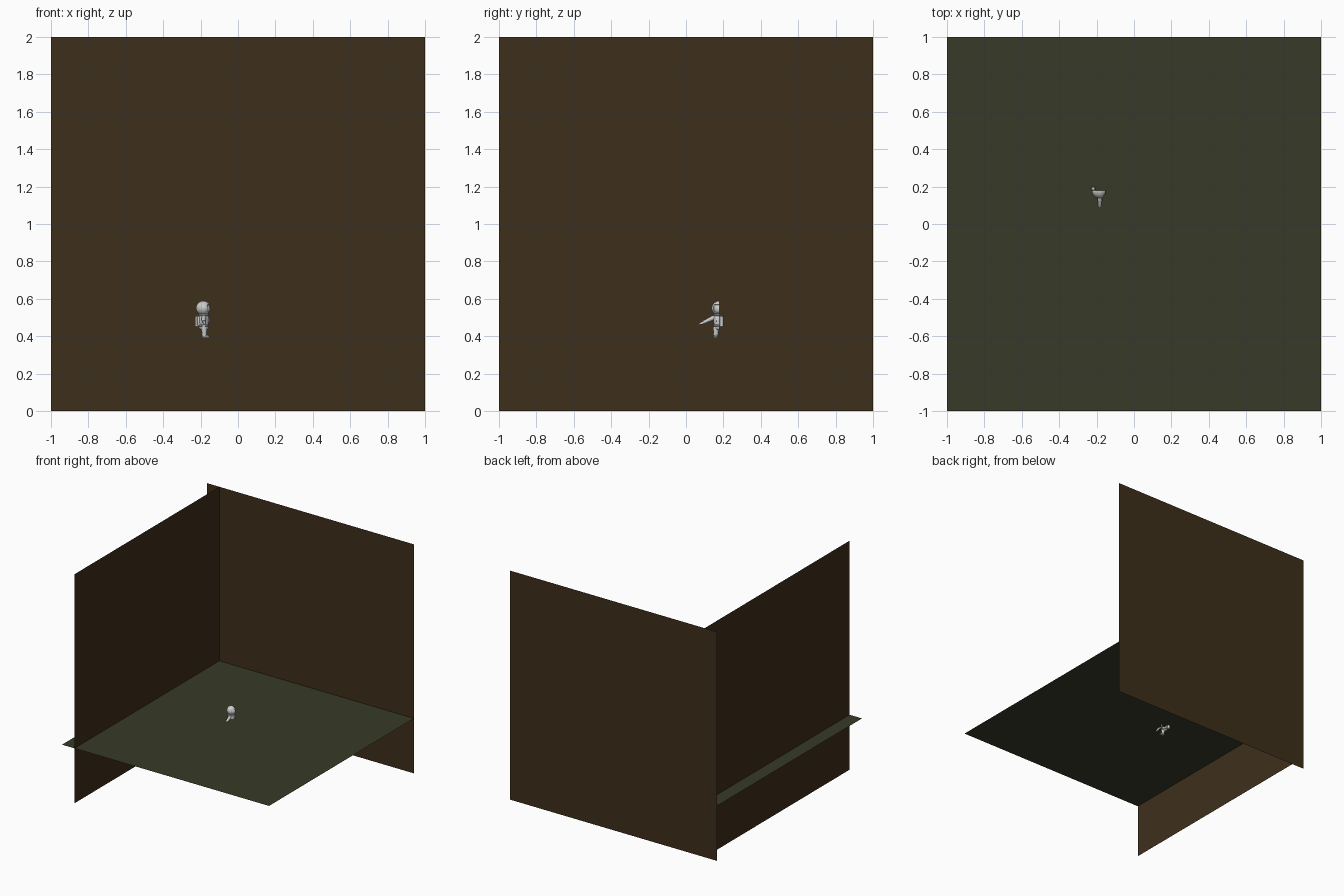
import bpy, bmesh, math
from mathutils import Vector, Matrix

if "Cube" in bpy.data.objects:
    bpy.data.objects.remove(bpy.data.objects["Cube"])

MID = 0.179      # the figure is half a body, open on this y plane, facing +x
CX = -0.183


def finish(bm, name, color=None, smooth=True):
    me = bpy.data.meshes.new(name)
    bm.normal_update()
    bm.to_mesh(me)
    bm.free()
    ob = bpy.data.objects.new(name, me)
    bpy.context.collection.objects.link(ob)
    if color:
        mat = bpy.data.materials.new(name + "_paint")
        mat.diffuse_color = (*color, 1)
        mat.use_nodes = True
        mat.node_tree.nodes["Principled BSDF"].inputs["Base Color"].default_value = mat.diffuse_color
        me.materials.append(mat)
    if smooth:
        bpy.ops.object.select_all(action='DESELECT')
        ob.select_set(True)
        bpy.context.view_layer.objects.active = ob
        bpy.ops.object.shade_smooth_by_angle(angle=math.radians(40))
    return ob


def sheet(name, corners, color):
    bm = bmesh.new()
    bm.faces.new([bm.verts.new(c) for c in corners])
    return finish(bm, name, color, False)


def half_lathe(name, profile, cx=CX, ysc=0.85, n=14):
    """Turn a (radius, z) profile through half a circle on the -y side."""
    bm = bmesh.new()
    rows = []
    for r, z in profile:
        rows.append([bm.verts.new((cx + r * math.cos(math.pi * i / n),
                                   MID - ysc * r * math.sin(math.pi * i / n), z))
                     for i in range(n + 1)])
    for a, b in zip(rows, rows[1:]):
        for i in range(n):
            bm.faces.new((a[i + 1], a[i], b[i], b[i + 1]))
    return finish(bm, name)


def limb(name, stations, n=14):
    """Round tube through (point, radius) stations with closed ends."""
    bm = bmesh.new()
    pts = [Vector(p) for p, r in stations]
    rows = []
    for k, (p, r) in enumerate(stations):
        d = (pts[min(k + 1, len(pts) - 1)] - pts[max(k - 1, 0)]).normalized()
        u = d.cross(Vector((1, 0, 0))).normalized()
        v = d.cross(u)
        rows.append([bm.verts.new(pts[k] + r * (u * math.cos(t) + v * math.sin(t)))
                     for t in (2 * math.pi * i / n for i in range(n))])
    for a, b in zip(rows, rows[1:]):
        for i in range(n):
            bm.faces.new((a[i], a[(i + 1) % n], b[(i + 1) % n], b[i]))
    bm.faces.new(rows[0])
    bm.faces.new(rows[-1])
    bmesh.ops.recalc_face_normals(bm, faces=bm.faces)
    return finish(bm, name)


def ball(name, c, s, half=False, opening=False):
    bm = bmesh.new()
    bmesh.ops.create_uvsphere(bm, u_segments=28, v_segments=18, radius=1)
    if half:
        bmesh.ops.bisect_plane(bm, geom=bm.verts[:] + bm.edges[:] + bm.faces[:],
                               plane_co=(0, 0, 0), plane_no=(0, 1, 0), clear_outer=True)
    if opening:
        gone = [f for f in bm.faces if f.calc_center_median().x > 0.6
                and -0.6 < f.calc_center_median().z < 0.45]
        bmesh.ops.delete(bm, geom=gone, context='FACES')
    bm.transform(Matrix.Translation(c) @ Matrix.Diagonal((*s, 1)))
    return finish(bm, name)


def box(name, c, s, bevel=0.002):
    bm = bmesh.new()
    bmesh.ops.create_cube(bm, size=1)
    bm.transform(Matrix.Translation(c) @ Matrix.Diagonal((*s, 1)))
    bmesh.ops.bevel(bm, geom=bm.edges[:], offset=bevel, segments=2, affect='EDGES', profile=0.5)
    return finish(bm, name)


# Room: floor and two walls
F, W = 0.48, -0.88
BROWN, GREEN = (0.048, 0.028, 0.011), (0.038, 0.042, 0.02)
sheet("floor", [(-1, -1, F), (1, -1, F), (1, 1, F), (-1, 1, F)], GREEN)
sheet("back_wall", [(-1, 1, 0), (1, 1, 0), (1, 1, 2), (-1, 1, 2)], BROWN)
sheet("left_wall", [(W, 1, 0), (W, -1, 0), (W, -1, 2), (W, 1, 2)], BROWN)

# Helmet shell with face opening, and head inside
shell = ball("helmet", (-0.185, MID, 0.55), (0.040, 0.042, 0.039), True, True)
mod = shell.modifiers.new("thickness", 'SOLIDIFY')
mod.thickness = 0.003
ball("visor", (-0.181, MID, 0.547), (0.033, 0.035, 0.032), True)

# Suit torso, collar and belt
half_lathe("torso", [(0.012, 0.432), (0.022, 0.437), (0.027, 0.447), (0.026, 0.460),
                     (0.027, 0.475), (0.029, 0.492), (0.027, 0.504), (0.022, 0.512)], ysc=1.15)
half_lathe("collar", [(0.024, 0.508), (0.030, 0.510), (0.031, 0.515), (0.028, 0.519),
                      (0.022, 0.519)], ysc=1.0)
half_lathe("belt", [(0.026, 0.453), (0.029, 0.454), (0.029, 0.461), (0.026, 0.462)], ysc=1.13)
box("chest_panel", (-0.155, 0.170, 0.484), (0.008, 0.018, 0.018))

# Outstretched arm with cuff and glove
limb("arm", [((-0.183, 0.158, 0.500), 0.012), ((-0.183, 0.143, 0.497), 0.013),
             ((-0.183, 0.122, 0.487), 0.011), ((-0.182, 0.098, 0.476), 0.009)])
limb("cuff", [((-0.182, 0.102, 0.478), 0.0105), ((-0.182, 0.096, 0.475), 0.0105)])
limb("glove", [((-0.181, 0.097, 0.475), 0.007), ((-0.180, 0.088, 0.471), 0.008),
               ((-0.179, 0.078, 0.467), 0.006), ((-0.179, 0.068, 0.463), 0.003)])

# Leg with knee band and boot
limb("leg", [((-0.182, 0.162, 0.450), 0.017), ((-0.181, 0.161, 0.435), 0.016),
             ((-0.180, 0.160, 0.418), 0.013), ((-0.180, 0.160, 0.397), 0.012)])
limb("boot_cuff", [((-0.180, 0.160, 0.414), 0.0145), ((-0.180, 0.160, 0.408), 0.0145)])
ball("boot", (-0.171, 0.160, 0.398), (0.020, 0.0125, 0.008))
box("boot_sole", (-0.171, 0.160, 0.3925), (0.040, 0.025, 0.005))

# Backpack and air tank
box("backpack", (-0.209, 0.172, 0.482), (0.018, 0.022, 0.05), 0.004)
limb("air_tank", [((-0.218, 0.189, 0.450), 0.008), ((-0.218, 0.189, 0.453), 0.0115),
                  ((-0.218, 0.189, 0.505), 0.0115), ((-0.218, 0.189, 0.509), 0.008)])
limb("tank_valve", [((-0.218, 0.189, 0.508), 0.004), ((-0.218, 0.189, 0.513), 0.004)])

→ **WORK ORDER**
With the pictures omitted, give every line above again exactly.

→ **TASK RESULT**
import bpy, bmesh, math
from mathutils import Vector, Matrix

if "Cube" in bpy.data.objects:
    bpy.data.objects.remove(bpy.data.objects["Cube"])

MID = 0.179      # the figure is half a body, open on this y plane, facing +x
CX = -0.183


def finish(bm, name, color=None, smooth=True):
    me = bpy.data.meshes.new(name)
    bm.normal_update()
    bm.to_mesh(me)
    bm.free()
    ob = bpy.data.objects.new(name, me)
    bpy.context.collection.objects.link(ob)
    if color:
        mat = bpy.data.materials.new(name + "_paint")
        mat.diffuse_color = (*color, 1)
        mat.use_nodes = True
        mat.node_tree.nodes["Principled BSDF"].inputs["Base Color"].default_value = mat.diffuse_color
        me.materials.append(mat)
    if smooth:
        bpy.ops.object.select_all(action='DESELECT')
        ob.select_set(True)
        bpy.context.view_layer.objects.active = ob
        bpy.ops.object.shade_smooth_by_angle(angle=math.radians(40))
    return ob


def sheet(name, corners, color):
    bm = bmesh.new()
    bm.faces.new([bm.verts.new(c) for c in corners])
    return finish(bm, name, color, False)


def half_lathe(name, profile, cx=CX, ysc=0.85, n=14):
    """Turn a (radius, z) profile through half a circle on the -y side."""
    bm = bmesh.new()
    rows = []
    for r, z in profile:
        rows.append([bm.verts.new((cx + r * math.cos(math.pi * i / n),
                                   MID - ysc * r * math.sin(math.pi * i / n), z))
                     for i in range(n + 1)])
    for a, b in zip(rows, rows[1:]):
        for i in range(n):
            bm.faces.new((a[i + 1], a[i], b[i], b[i + 1]))
    return finish(bm, name)


def limb(name, stations, n=14):
    """Round tube through (point, radius) stations with closed ends."""
    bm = bmesh.new()
    pts = [Vector(p) for p, r in stations]
    rows = []
    for k, (p, r) in enumerate(stations):
        d = (pts[min(k + 1, len(pts) - 1)] - pts[max(k - 1, 0)]).normalized()
        u = d.cross(Vector((1, 0, 0))).normalized()
        v = d.cross(u)
        rows.append([bm.verts.new(pts[k] + r * (u * math.cos(t) + v * math.sin(t)))
                     for t in (2 * math.pi * i / n for i in range(n))])
    for a, b in zip(rows, rows[1:]):
        for i in range(n):
            bm.faces.new((a[i], a[(i + 1) % n], b[(i + 1) % n], b[i]))
    bm.faces.new(rows[0])
    bm.faces.new(rows[-1])
    bmesh.ops.recalc_face_normals(bm, faces=bm.faces)
    return finish(bm, name)


def ball(name, c, s, half=False, opening=False):
    bm = bmesh.new()
    bmesh.ops.create_uvsphere(bm, u_segments=28, v_segments=18, radius=1)
    if half:
        bmesh.ops.bisect_plane(bm, geom=bm.verts[:] + bm.edges[:] + bm.faces[:],
                               plane_co=(0, 0, 0), plane_no=(0, 1, 0), clear_outer=True)
    if opening:
        gone = [f for f in bm.faces if f.calc_center_median().x > 0.6
                and -0.6 < f.calc_center_median().z < 0.45]
        bmesh.ops.delete(bm, geom=gone, context='FACES')
    bm.transform(Matrix.Translation(c) @ Matrix.Diagonal((*s, 1)))
    return finish(bm, name)


def box(name, c, s, bevel=0.002):
    bm = bmesh.new()
    bmesh.ops.create_cube(bm, size=1)
    bm.transform(Matrix.Translation(c) @ Matrix.Diagonal((*s, 1)))
    bmesh.ops.bevel(bm, geom=bm.edges[:], offset=bevel, segments=2, affect='EDGES', profile=0.5)
    return finish(bm, name)


# Room: floor and two walls
F, W = 0.48, -0.88
BROWN, GREEN = (0.048, 0.028, 0.011), (0.038, 0.042, 0.02)
sheet("floor", [(-1, -1, F), (1, -1, F), (1, 1, F), (-1, 1, F)], GREEN)
sheet("back_wall", [(-1, 1, 0), (1, 1, 0), (1, 1, 2), (-1, 1, 2)], BROWN)
sheet("left_wall", [(W, 1, 0), (W, -1, 0), (W, -1, 2), (W, 1, 2)], BROWN)

# Helmet shell with face opening, and head inside
shell = ball("helmet", (-0.185, MID, 0.55), (0.040, 0.042, 0.039), True, True)
mod = shell.modifiers.new("thickness", 'SOLIDIFY')
mod.thickness = 0.003
ball("visor", (-0.181, MID, 0.547), (0.033, 0.035, 0.032), True)

# Suit torso, collar and belt
half_lathe("torso", [(0.012, 0.432), (0.022, 0.437), (0.027, 0.447), (0.026, 0.460),
                     (0.027, 0.475), (0.029, 0.492), (0.027, 0.504), (0.022, 0.512)], ysc=1.15)
half_lathe("collar", [(0.024, 0.508), (0.030, 0.510), (0.031, 0.515), (0.028, 0.519),
                      (0.022, 0.519)], ysc=1.0)
half_lathe("belt", [(0.026, 0.453), (0.029, 0.454), (0.029, 0.461), (0.026, 0.462)], ysc=1.13)
box("chest_panel", (-0.155, 0.170, 0.484), (0.008, 0.018, 0.018))

# Outstretched arm with cuff and glove
limb("arm", [((-0.183, 0.158, 0.500), 0.012), ((-0.183, 0.143, 0.497), 0.013),
             ((-0.183, 0.122, 0.487), 0.011), ((-0.182, 0.098, 0.476), 0.009)])
limb("cuff", [((-0.182, 0.102, 0.478), 0.0105), ((-0.182, 0.096, 0.475), 0.0105)])
limb("glove", [((-0.181, 0.097, 0.475), 0.007), ((-0.180, 0.088, 0.471), 0.008),
               ((-0.179, 0.078, 0.467), 0.006), ((-0.179, 0.068, 0.463), 0.003)])

# Leg with knee band and boot
limb("leg", [((-0.182, 0.162, 0.450), 0.017), ((-0.181, 0.161, 0.435), 0.016),
             ((-0.180, 0.160, 0.418), 0.013), ((-0.180, 0.160, 0.397), 0.012)])
limb("boot_cuff", [((-0.180, 0.160, 0.414), 0.0145), ((-0.180, 0.160, 0.408), 0.0145)])
ball("boot", (-0.171, 0.160, 0.398), (0.020, 0.0125, 0.008))
box("boot_sole", (-0.171, 0.160, 0.3925), (0.040, 0.025, 0.005))

# Backpack and air tank
box("backpack", (-0.209, 0.172, 0.482), (0.018, 0.022, 0.05), 0.004)
limb("air_tank", [((-0.218, 0.189, 0.450), 0.008), ((-0.218, 0.189, 0.453), 0.0115),
                  ((-0.218, 0.189, 0.505), 0.0115), ((-0.218, 0.189, 0.509), 0.008)])
limb("tank_valve", [((-0.218, 0.189, 0.508), 0.004), ((-0.218, 0.189, 0.513), 0.004)])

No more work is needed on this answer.